Prompt — Report every line of the records that contains the word "PEAK".

** Exercise materials follows **

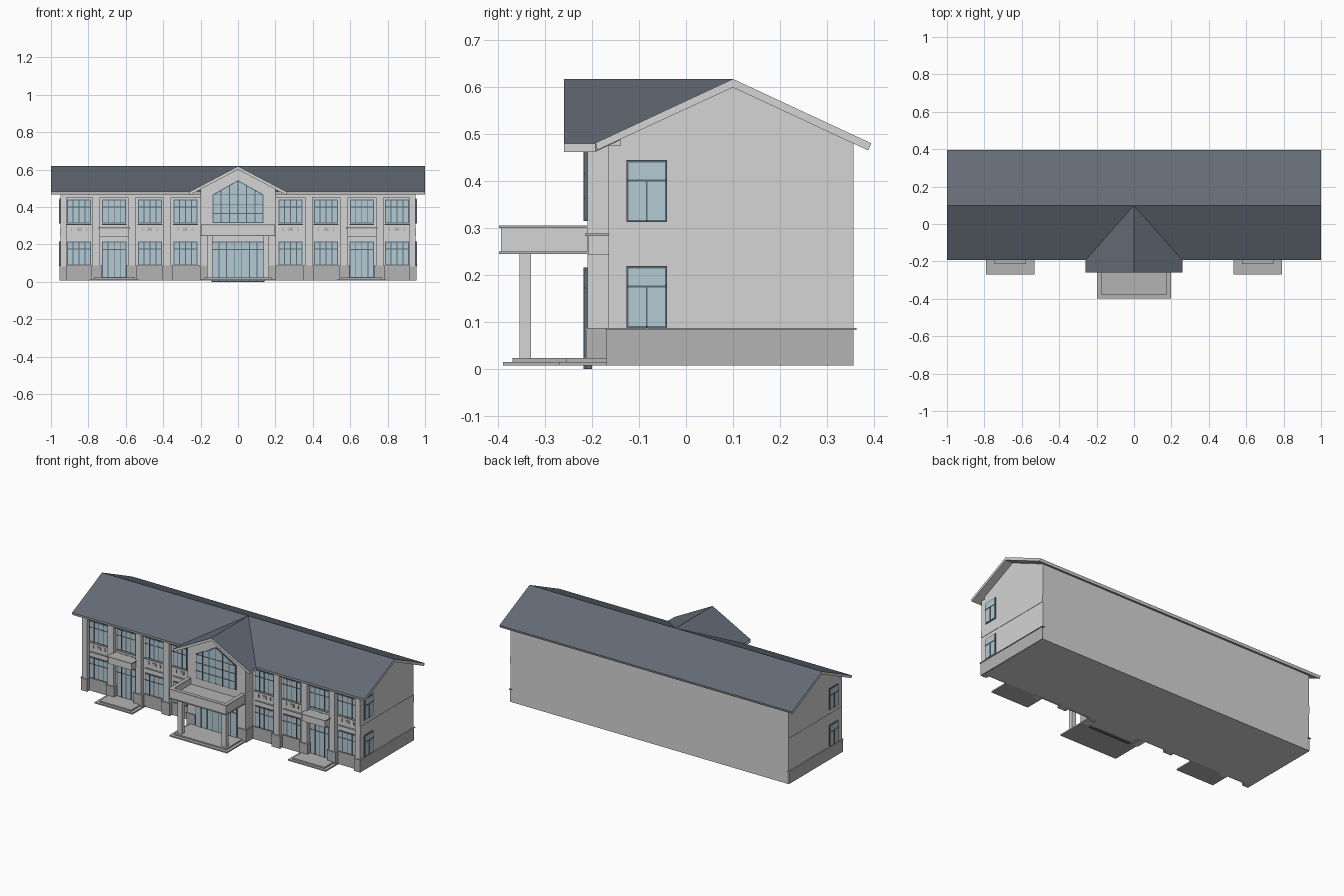
import bpy, bmesh
from mathutils import Vector

if "Cube" in bpy.data.objects:
    bpy.data.objects.remove(bpy.data.objects["Cube"])


def material(name, r, g, b):
    m = bpy.data.materials.new(name)
    m.diffuse_color = (r ** 2.2, g ** 2.2, b ** 2.2, 1)
    m.use_nodes = True
    m.node_tree.nodes["Principled BSDF"].inputs["Base Color"].default_value = m.diffuse_color
    return m


WALL = material("light_wall", .83, .83, .83)
STONE = material("grey_stone", .70, .70, .70)
ROOF = material("slate_roof", .39, .42, .46)
GLASS = material("pale_glass", .70, .79, .83)
FRAME = material("dark_frame", .37, .42, .46)


def finish(name, bm, *mats):
    bmesh.ops.recalc_face_normals(bm, faces=bm.faces)
    if len(mats) > 1:                      # second material on upward faces
        for f in bm.faces:
            f.normal_update()
            f.material_index = int(f.normal.z > .5)
    me = bpy.data.meshes.new(name)
    bm.to_mesh(me)
    bm.free()
    for m in mats:
        me.materials.append(m)
    ob = bpy.data.objects.new(name, me)
    bpy.context.collection.objects.link(ob)
    return ob


def solid(bm, ring, offset):
    """Closed solid from a ring of points swept along an offset."""
    a = [bm.verts.new(p) for p in ring]
    b = [bm.verts.new(Vector(p) + Vector(offset)) for p in ring]
    bm.faces.new(a)
    bm.faces.new(b[::-1])
    for i in range(len(a)):
        j = (i + 1) % len(a)
        bm.faces.new((a[i], b[i], b[j], a[j]))


def boxes(name, mat, items, mirror=True):
    """Boxes given as x0, x1, y0, y1, z0, z1, mirrored across x = 0."""
    bm = bmesh.new()
    for x0, x1, y0, y1, z0, z1 in items:
        for s in ((1, -1) if mirror else (1,)):
            ring = [(s * x0, y0, z0), (s * x1, y0, z0), (s * x1, y1, z0), (s * x0, y1, z0)]
            solid(bm, ring, (0, 0, z1 - z0))
    return finish(name, bm, mat)


def windows(name, items, plane, side=False, mirror=True):
    """Items: u0, u1, z0, z1, transom, panes. Frame plate, glass and bars."""
    def put(u0, u1, d, z0, z1):
        if side:
            return (plane - .01, plane + d, u0, u1, z0, z1)
        return (u0, u1, plane - d, plane + .01, z0, z1)
    frame, glass = [], []
    for u0, u1, z0, z1, tr, n in items:
        frame.append(put(u0, u1, .004, z0, z1))
        glass.append(put(u0 + .005, u1 - .005, .006, z0 + .005, z1 - .005))
        frame.append(put(u0, u1, .008, tr - .002, tr + .002))
        for i in range(1, n):
            u = u0 + (u1 - u0) * i / n
            frame.append(put(u - .002, u + .002, .008, z0, tr if n < 3 else z1))
    boxes(name + "_frame", FRAME, frame, mirror)
    boxes(name + "_glass", GLASS, glass, mirror)


BAY, FRONT, BACK, CENTRE = -.14, -.165, .357, -.21
RIDGE_Y, RIDGE_Z, PITCH, THICK = .1, .618, .465, .018
GABLE = .528


def main_z(y):
    return RIDGE_Z - PITCH * abs(y - RIDGE_Y)


def gable_z(x):
    return RIDGE_Z - GABLE * abs(x)


# Main body with gable ends
bm = bmesh.new()
solid(bm, [(-.95, y, z) for y, z in ((BAY, .007), (BACK, .007), (BACK, main_z(BACK) - .01),
      (RIDGE_Y, RIDGE_Z - .01), (BAY, main_z(BAY) - .01))], (1.9, 0, 0))
finish("main_body", bm, WALL)

# Main roof, a folded slab
F, R = -.193, .395
bm = bmesh.new()
solid(bm, [(-1, y, z) for y, z in ((F, main_z(F)), (RIDGE_Y, RIDGE_Z), (R, main_z(R)),
      (R - .007, main_z(R) - .015), (RIDGE_Y, RIDGE_Z - THICK), (F + .004, main_z(F) - .015))], (2, 0, 0))
finish("main_roof", bm, WALL, ROOF)

# Front gable roof, each half clipped along the valley
bm = bmesh.new()
for s in (1, -1):
    solid(bm, [(s * x, y, gable_z(x)) for x, y in ((0, -.26), (.26, -.26), (.26, F), (0, RIDGE_Y))],
          (0, 0, -THICK))
finish("front_gable_roof", bm, WALL, ROOF)

# Central block with pointed top
bm = bmesh.new()
solid(bm, [(x, CENTRE, z) for x, z in ((-.2, .007), (.2, .007), (.2, gable_z(.2) - .01),
      (0, RIDGE_Z - .01), (-.2, gable_z(.2) - .01))], (0, .1, 0))
finish("central_block", bm, WALL)

# Pilasters, frieze and stone bases
pil = [.377, .567, .757]
boxes("pilasters", WALL, [(c - .02, c + .02, FRONT, BAY + .01, .007, .475) for c in pil]
      + [(.917, .95, FRONT, BAY + .01, .007, .475)])
boxes("eave_frieze", WALL, [(.2, .95, FRONT, BAY + .01, .45, .476)])
boxes("pilaster_bases", STONE, [(c - .028, c + .028, FRONT - .004, BAY + .01, .007, .083) for c in pil]
      + [(.913, .954, FRONT - .004, BAY + .01, .007, .083)])
boxes("bay_bases", STONE, [(.2, .596, BAY - .006, BAY + .01, .007, .083),
                           (.728, .95, BAY - .006, BAY + .01, .007, .083)])
boxes("side_bases", STONE, [(.94, .954, FRONT - .004, BACK, .007, .083)])
boxes("centre_bases", STONE, [(.145, .204, CENTRE - .003, BAY, .007, .083)])
boxes("base_moulding", STONE,
      [(c - .03, c + .03, FRONT - .007, BAY + .01, .083, .087) for c in pil]
      + [(.2, .596, BAY - .01, BAY + .01, .083, .087), (.728, .95, BAY - .01, BAY + .01, .083, .087),
         (.94, .958, FRONT - .007, BACK + .006, .083, .087),
         (.145, .207, CENTRE - .006, BAY, .083, .087)])

# Storey bands and small relief panels under the upper windows
boxes("side_storey_band", WALL, [(.94, .952, FRONT, BACK, .243, .288)])
bays = [.281, .471, .662, .85]
boxes("bay_ledges", WALL, [(c - .062, c + .062, BAY - .007, BAY + .01, .244, .249)
                           for c in bays if c != .662])
boxes("upper_sills", WALL, [(c - .066, c + .066, BAY - .009, BAY + .01, .304, .31) for c in bays])
boxes("relief_blocks", STONE, [(c + d - w, c + d + w, BAY - .006, BAY + .01, .272, .29)
                               for c in bays for d, w in ((-.04, .003), (0, .012), (.04, .003))])

# Windows and doors
front = [(c - .064, c + .064, .312, .44, .4, 4) for c in bays]
front += [(c - .064, c + .064, .087, .216, .175, 4) for c in bays if c != .662]
windows("front_window", front, BAY)
windows("side_window", [(-.127, -.04, .313, .445, .402, 2), (-.127, -.04, .087, .219, .176, 2)],
        .95, side=True)
windows("side_door", [(.597, .727, .02, .216, .172, 4)], BAY)
windows("main_door", [(-.142, .142, 0, .216, .172, 7)], CENTRE, mirror=False)

# Pointed gable window: frame plate, glass, then clipped bars
PEAK, SLOPE, HALF, SILL = .543, .56, .137, .315
for name, mat, inset, d in (("gable_window_frame", FRAME, 0, .004), ("gable_window_glass", GLASS, .005, .006)):
    h, p = HALF - inset, PEAK - inset * 1.2
    bm = bmesh.new()
    solid(bm, [(x, CENTRE - d, z) for x, z in ((-h, SILL + inset), (h, SILL + inset),
          (h, p - SLOPE * h), (0, p), (-h, p - SLOPE * h))], (0, d + .005, 0))
    finish(name, bm, mat)
bars = []
for i in range(-2, 3):
    x = i * HALF / 3
    bars.append((x - .002, x + .002, CENTRE - .008, CENTRE, SILL, PEAK - SLOPE * (abs(x) + .003)))
for z in (.365, .415, .465):
    w = min(HALF, (PEAK - z) / SLOPE - .004)
    bars.append((-w, w, CENTRE - .008, CENTRE, z - .002, z + .002))
boxes("gable_window_bars", FRAME, bars, mirror=False)

# Entrance canopy: tray with parapet, cap and columns
PY = -.398
boxes("canopy_floor", STONE, [(-.198, .198, PY, CENTRE + .02, .245, .25),
                              (-.185, .185, PY + .015, CENTRE + .02, .25, .268)], mirror=False)
for name, mat, o, z0, z1 in (("canopy_parapet", WALL, .004, .25, .3), ("canopy_cap", STONE, 0, .3, .306)):
    boxes(name, mat, [(.174, .198 - o, PY + o, CENTRE + .005, z0, z1),
                      (0, .174, PY + o, PY + .024, z0, z1)])
boxes("porch_columns", WALL, [(.136, .166, -.355, -.33, .02, .247)])

# Porch platform and side door steps
boxes("porch_steps", STONE, [(-.197, .197, -.39, FRONT, .007, .015),
                             (-.178, .178, -.37, FRONT, .015, .023)], mirror=False)
boxes("side_steps", STONE, [(.532, .79, -.271, BAY, .007, .015),
                            (.552, .77, -.255, BAY, .015, .023)])

# Small canopies over the side doors
boxes("side_canopies", WALL, [(.583, .741, -.209, BAY, .243, .283)])
boxes("side_canopy_caps", STONE, [(.577, .747, -.215, BAY, .283, .289)])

** End of Exercise materials **

Result of the task —
PEAK, SLOPE, HALF, SILL = .543, .56, .137, .315
    h, p = HALF - inset, PEAK - inset * 1.2
    bars.append((x - .002, x + .002, CENTRE - .008, CENTRE, SILL, PEAK - SLOPE * (abs(x) + .003)))
    w = min(HALF, (PEAK - z) / SLOPE - .004)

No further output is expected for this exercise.